The one who came before.
Breaking up and beginning again is a cycle anyone who’s ever loved will know. The process is never clean. But just as a stone thrown into a river creates ripples, so do some actions muddy waters needlessly.
What, then, are the fragments kept from romances past? Are they harmless pebbles that simply show the passage of time, or massive boulders threatening destruction at the slightest disturbance?
I love history. I also believe I’m the sum of my past experiences. For those reasons, I’m the sort to keep cards and letters and photos that mean or mark something significant that happened in my life. Hence I’ve boxes of neatly ordered records – old diaries, my nan’s funeral service, wedding invitations, messages scrawled on napkins. But there are love letters in there too. There are photos of me and old boyfriends, and inked promises of undying devotion which never came to pass.

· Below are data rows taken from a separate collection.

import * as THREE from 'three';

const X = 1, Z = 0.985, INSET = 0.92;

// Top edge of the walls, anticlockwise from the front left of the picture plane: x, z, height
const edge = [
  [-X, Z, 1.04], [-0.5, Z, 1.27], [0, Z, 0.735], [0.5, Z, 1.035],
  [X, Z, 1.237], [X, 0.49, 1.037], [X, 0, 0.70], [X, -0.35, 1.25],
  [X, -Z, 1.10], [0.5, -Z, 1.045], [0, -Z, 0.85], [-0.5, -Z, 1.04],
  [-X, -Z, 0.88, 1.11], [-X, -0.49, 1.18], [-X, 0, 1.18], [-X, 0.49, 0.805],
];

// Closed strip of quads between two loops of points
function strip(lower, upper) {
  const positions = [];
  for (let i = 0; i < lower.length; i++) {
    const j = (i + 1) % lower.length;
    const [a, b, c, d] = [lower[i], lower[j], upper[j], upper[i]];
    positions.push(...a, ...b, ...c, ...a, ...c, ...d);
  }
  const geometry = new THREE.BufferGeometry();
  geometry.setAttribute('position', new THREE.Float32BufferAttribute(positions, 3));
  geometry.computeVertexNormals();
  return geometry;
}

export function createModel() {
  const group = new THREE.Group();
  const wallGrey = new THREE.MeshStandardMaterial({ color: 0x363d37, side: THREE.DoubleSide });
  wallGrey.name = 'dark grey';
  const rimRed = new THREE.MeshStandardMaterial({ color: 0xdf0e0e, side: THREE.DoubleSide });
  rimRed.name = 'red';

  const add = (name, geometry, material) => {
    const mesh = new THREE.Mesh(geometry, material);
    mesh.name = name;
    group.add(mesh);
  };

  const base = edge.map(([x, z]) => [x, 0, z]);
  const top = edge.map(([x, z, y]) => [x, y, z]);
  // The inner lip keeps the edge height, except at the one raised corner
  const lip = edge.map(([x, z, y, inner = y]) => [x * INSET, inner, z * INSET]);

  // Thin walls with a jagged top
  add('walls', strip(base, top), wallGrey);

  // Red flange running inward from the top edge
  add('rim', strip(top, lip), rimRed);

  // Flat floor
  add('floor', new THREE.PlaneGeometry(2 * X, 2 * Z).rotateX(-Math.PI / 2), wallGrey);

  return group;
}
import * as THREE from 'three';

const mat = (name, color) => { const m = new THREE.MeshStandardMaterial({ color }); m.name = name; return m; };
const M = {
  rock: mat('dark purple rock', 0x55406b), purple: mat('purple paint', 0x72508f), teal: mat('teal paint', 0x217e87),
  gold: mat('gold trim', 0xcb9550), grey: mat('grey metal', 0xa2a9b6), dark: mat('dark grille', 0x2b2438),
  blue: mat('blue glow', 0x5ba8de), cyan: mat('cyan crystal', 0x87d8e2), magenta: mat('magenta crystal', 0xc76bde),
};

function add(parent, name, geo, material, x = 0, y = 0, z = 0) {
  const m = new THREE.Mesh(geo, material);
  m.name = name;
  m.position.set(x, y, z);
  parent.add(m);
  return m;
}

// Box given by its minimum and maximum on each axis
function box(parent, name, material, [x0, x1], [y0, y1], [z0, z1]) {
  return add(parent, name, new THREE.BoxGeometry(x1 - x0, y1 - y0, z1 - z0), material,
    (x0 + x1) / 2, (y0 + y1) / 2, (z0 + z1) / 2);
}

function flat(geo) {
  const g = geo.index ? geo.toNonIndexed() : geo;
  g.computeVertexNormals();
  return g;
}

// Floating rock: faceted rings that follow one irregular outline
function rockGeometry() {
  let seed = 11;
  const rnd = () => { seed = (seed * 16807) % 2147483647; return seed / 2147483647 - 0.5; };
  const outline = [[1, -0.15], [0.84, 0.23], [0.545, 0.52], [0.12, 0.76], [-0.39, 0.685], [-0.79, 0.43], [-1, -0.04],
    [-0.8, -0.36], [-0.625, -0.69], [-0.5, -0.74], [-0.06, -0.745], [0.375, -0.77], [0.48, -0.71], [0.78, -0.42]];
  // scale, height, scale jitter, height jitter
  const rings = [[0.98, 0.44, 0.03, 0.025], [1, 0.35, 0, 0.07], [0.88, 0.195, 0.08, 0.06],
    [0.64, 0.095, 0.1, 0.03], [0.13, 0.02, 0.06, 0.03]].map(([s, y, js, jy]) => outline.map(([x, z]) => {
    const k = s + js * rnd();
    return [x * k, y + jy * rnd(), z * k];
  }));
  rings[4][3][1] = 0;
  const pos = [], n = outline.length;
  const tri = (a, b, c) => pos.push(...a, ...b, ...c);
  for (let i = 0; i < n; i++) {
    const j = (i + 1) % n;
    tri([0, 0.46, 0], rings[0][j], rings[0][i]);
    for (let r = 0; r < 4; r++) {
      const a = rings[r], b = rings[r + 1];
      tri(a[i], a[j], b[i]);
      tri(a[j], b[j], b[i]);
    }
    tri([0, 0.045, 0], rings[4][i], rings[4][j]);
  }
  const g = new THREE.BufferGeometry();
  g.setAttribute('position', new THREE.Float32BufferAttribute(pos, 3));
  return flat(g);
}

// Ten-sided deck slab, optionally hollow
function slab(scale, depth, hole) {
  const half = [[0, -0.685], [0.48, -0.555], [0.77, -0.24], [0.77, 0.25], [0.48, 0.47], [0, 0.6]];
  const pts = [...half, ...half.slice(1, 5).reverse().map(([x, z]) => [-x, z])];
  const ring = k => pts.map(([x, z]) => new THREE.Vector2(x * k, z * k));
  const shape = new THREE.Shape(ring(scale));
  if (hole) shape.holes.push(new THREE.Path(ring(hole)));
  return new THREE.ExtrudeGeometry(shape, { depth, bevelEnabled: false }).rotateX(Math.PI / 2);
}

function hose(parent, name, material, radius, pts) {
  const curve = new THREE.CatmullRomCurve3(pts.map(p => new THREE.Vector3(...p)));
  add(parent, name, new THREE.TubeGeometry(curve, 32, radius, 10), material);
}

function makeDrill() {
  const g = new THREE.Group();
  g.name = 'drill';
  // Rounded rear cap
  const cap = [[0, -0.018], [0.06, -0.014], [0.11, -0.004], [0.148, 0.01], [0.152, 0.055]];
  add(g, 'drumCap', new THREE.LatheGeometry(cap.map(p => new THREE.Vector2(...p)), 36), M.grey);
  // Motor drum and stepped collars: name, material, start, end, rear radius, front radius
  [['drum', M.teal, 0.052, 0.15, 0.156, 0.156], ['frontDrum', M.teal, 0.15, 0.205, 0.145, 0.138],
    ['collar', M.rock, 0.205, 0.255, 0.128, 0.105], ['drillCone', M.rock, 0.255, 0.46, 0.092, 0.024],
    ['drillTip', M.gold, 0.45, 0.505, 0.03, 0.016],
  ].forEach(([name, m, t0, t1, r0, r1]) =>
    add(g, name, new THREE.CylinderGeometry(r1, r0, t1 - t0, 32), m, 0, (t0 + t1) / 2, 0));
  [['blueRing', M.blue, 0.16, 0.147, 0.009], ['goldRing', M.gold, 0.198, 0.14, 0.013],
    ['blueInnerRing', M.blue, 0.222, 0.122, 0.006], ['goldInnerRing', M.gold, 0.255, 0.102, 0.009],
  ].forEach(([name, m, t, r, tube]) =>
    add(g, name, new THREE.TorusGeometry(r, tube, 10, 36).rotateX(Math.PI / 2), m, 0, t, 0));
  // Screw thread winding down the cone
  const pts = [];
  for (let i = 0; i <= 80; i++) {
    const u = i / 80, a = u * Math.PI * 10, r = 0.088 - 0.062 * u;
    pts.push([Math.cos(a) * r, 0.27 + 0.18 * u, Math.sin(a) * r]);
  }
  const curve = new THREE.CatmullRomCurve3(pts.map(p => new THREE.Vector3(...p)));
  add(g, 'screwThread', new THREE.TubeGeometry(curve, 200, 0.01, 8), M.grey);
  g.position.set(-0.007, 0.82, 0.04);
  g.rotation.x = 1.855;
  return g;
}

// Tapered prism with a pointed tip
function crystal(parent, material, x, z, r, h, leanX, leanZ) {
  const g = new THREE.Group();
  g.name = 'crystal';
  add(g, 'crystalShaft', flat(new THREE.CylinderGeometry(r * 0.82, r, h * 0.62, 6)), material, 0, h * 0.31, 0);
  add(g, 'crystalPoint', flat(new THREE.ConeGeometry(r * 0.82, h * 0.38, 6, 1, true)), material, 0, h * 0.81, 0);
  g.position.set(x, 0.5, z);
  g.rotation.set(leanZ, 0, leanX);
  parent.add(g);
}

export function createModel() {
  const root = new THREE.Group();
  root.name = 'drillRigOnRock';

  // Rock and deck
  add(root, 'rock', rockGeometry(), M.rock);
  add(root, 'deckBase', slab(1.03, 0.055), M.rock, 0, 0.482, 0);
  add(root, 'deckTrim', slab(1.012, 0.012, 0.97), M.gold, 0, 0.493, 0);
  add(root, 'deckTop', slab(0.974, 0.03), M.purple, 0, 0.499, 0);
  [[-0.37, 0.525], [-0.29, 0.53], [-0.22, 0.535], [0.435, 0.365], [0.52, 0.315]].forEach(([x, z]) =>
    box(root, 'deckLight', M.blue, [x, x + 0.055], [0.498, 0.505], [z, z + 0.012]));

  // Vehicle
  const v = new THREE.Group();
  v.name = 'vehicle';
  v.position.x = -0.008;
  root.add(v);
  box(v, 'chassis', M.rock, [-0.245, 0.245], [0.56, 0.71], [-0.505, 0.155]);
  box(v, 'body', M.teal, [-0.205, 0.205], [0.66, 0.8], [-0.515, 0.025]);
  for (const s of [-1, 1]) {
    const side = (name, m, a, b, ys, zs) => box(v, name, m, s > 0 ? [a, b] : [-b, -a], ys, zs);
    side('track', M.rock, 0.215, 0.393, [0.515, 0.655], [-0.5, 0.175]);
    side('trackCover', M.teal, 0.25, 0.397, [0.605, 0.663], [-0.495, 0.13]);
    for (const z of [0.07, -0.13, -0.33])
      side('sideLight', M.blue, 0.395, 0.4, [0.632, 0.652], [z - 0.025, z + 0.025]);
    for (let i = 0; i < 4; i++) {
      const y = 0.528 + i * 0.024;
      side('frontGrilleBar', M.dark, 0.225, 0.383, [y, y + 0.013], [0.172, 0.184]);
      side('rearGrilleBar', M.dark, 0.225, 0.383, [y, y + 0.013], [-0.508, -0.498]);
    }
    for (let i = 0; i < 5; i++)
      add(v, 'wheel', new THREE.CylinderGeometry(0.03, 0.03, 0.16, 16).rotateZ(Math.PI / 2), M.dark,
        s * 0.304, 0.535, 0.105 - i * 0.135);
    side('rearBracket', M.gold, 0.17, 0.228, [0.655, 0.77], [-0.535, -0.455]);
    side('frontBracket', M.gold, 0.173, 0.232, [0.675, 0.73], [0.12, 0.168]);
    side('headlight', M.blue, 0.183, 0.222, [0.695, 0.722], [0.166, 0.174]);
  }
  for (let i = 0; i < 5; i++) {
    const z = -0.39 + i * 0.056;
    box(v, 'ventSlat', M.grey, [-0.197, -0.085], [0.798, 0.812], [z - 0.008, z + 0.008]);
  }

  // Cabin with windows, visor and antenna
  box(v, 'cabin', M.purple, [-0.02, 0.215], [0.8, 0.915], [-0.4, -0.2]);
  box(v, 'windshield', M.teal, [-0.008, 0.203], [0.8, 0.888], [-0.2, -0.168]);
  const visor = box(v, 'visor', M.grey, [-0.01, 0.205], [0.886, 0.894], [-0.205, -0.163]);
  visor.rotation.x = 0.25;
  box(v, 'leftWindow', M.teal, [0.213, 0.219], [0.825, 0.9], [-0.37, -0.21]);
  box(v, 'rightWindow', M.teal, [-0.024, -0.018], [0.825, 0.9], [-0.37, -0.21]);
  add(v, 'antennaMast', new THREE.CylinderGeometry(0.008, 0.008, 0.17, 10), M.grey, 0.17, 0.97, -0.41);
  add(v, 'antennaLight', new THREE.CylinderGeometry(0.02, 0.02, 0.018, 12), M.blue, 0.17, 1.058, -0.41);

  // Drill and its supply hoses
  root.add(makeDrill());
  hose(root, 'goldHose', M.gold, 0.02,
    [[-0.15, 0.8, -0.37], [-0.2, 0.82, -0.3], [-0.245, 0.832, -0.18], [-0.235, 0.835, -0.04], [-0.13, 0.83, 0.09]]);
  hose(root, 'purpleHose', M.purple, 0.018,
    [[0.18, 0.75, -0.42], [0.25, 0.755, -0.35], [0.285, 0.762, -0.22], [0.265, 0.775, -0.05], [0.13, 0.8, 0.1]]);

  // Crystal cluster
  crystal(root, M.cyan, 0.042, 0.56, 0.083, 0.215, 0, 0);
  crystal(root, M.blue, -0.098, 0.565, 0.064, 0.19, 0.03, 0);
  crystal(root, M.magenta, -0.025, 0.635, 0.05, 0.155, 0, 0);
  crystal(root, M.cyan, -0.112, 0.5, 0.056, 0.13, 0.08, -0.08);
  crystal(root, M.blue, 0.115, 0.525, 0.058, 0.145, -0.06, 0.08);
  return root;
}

Does that mean I’m trapped in the past? Hanging on to old memories, unable to move forward?
I’m at peace with everything in those boxes. There’s nothing in there I regret, and nothing in there I’m embarrassed about. Importantly, there’s nothing in there I would hide from the person to whom I would trust my heart – the person I see as my future.
Those boxes are a part of me. They show where I’ve been and they’re a key to understanding where I am going. I keep them as a record; as statements of fact.
And while anyone who knows me well enough understands why I keep these relics, there are those who don’t. Including ex-boyfriends – a fact that, I admit, does cause problems. Unlike their boxed-up memory-version, they’re alive and well with the potential to interfere in the present day. To them, the notion I’ve kept a bit of what we had is a sign I wish we were still together; to others, it’s a sign I haven’t moved on (emphatically, it is not; and I have).
However I understand why archives might upset. Why they might muddy the waters, so to speak. Because there are people who hold on because they don’t want to let go – people who cherish the past because they fear moving forward. We’ll call them Havishams, shall we?
And let’s not forget that for every Havisham who cannot forget there’s the goldfish who cannot remember. Or will not. In fact, I’m not sure what’s worse – someone stuck looking backwards or someone who refuses to admit where they’ve been.
So I keep my cards and letters with one eye to yesterday and the other trained on tomorrow. But for all the boxes, I never lose sight of the moment.
How about you?